The Dow came within a point of the historic mark on Jan. 6, as investors banked on pro-growth policies and tax cuts many expect from the new administration.
However, the index had struggled in recent weeks as investors grew cautious as they looked for clarity on the new administration's policies.
"Trump has a majority of both houses, so the likelihood of things getting done quicker than they usually do is higher," said Mark Spellman, portfolio manager at Alpine Funds.
"He can fast-track a lot of policies which is typically not the case."
Trump, a real estate mogul and a former reality television star, marked the moment with a tweet: "Great!#Dow20K".
Sentiment was also lifted by better-than-expected fourth-quarter earnings.

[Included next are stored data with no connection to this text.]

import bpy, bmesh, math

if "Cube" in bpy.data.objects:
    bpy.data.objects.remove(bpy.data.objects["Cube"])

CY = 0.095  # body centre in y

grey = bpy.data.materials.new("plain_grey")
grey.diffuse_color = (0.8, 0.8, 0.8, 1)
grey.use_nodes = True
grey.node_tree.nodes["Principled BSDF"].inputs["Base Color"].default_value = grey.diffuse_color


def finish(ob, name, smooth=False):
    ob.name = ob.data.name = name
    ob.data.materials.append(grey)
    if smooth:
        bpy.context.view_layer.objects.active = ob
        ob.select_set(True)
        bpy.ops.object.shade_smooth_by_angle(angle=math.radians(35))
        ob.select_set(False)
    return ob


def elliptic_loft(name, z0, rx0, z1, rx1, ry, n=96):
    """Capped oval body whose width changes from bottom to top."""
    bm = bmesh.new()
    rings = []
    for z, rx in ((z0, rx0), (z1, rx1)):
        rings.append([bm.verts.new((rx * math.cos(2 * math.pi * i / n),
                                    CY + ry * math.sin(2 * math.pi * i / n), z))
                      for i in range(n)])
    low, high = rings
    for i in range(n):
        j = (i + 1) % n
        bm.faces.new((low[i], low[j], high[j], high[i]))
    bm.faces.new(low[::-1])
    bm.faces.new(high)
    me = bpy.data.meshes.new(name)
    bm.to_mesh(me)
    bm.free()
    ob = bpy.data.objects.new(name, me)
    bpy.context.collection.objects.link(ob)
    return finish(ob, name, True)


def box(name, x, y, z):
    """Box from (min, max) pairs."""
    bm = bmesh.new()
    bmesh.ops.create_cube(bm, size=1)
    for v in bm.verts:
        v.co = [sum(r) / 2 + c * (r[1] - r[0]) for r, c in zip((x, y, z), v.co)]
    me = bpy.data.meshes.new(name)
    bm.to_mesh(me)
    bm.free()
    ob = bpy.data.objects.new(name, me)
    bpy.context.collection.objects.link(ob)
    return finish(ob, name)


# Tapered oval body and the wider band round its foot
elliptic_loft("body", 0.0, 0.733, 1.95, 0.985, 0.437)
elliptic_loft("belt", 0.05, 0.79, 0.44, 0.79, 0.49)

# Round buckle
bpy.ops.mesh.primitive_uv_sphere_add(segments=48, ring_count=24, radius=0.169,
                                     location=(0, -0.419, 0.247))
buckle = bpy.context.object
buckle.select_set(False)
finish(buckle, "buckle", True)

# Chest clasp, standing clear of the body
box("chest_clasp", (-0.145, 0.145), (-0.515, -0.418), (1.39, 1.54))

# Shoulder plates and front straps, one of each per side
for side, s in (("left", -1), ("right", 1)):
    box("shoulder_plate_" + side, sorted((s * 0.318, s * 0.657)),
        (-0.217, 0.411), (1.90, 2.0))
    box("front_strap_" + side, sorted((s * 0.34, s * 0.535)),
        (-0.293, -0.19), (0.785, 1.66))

Of the 104 S&P 500 companies that have reported results so far, nearly 70 percent have beaten earnings expectations, according to Thomson Reuters I/B/E/S.
Fourth-quarter earnings will likely show growth of 6 percent, markedly better than any quarter over the last year or so, said Bruce McCain, chief investment strategist at Key Private Bank in Cleveland.
"So the fundamentals are clearly improving," he said.
If the Dow remains above 20,000 by closing time, the 42-session surge from the first close above 19,000 would mark the second-shortest length of time between such milestones.
The most rapid rise was between 10,000 and 11,000 from March 29 to May 3, which took 24 days. The rise from 18,000 to 19,000 took the Dow 483 trading sessions.
The surge since Nov. 22, when the index closed above 19,000 for the first time, has been spearheaded by financial stocks - with Goldman Sachs and JPMorgan accounting for about 20 percent of the gain.
On Wednesday, Boeing hit a record high of $168.18 on strong earnings, giving the Dow its biggest boost. Goldman Sachs was the second biggest influence on the index, with a 1 percent gain.
At 12:59 p.m. ET (1759 GMT), the Dow was up 148.2 points, or 0.74 percent, at 20,060.91 - on track for its best day since Dec. 7.
The S&P 500 was up 15.08 points, or 0.66 percent, at 2,295.15 and the Nasdaq Composite was up 43.53 points, or 0.78 percent, at 5,644.49.
Nine of the 11 major S&P 500 sectors were higher, led by a 1.33 percent rise in financials .
Real estate and telecom services - defensive parts of the market - were the outliers.
Advancing issues outnumbered decliners on the NYSE by 1,847 to 1,034. On the Nasdaq, 1,894 issues rose and 891 fell.
The S&P 500 index showed 76 new 52-week highs and one new low, while the Nasdaq recorded 174 new highs and 10 new lows.
(Reporting by Yashaswini Swamynathan; additional reporting by Tanya Agrawal in Bengaluru; Editing by Anil D'Silva)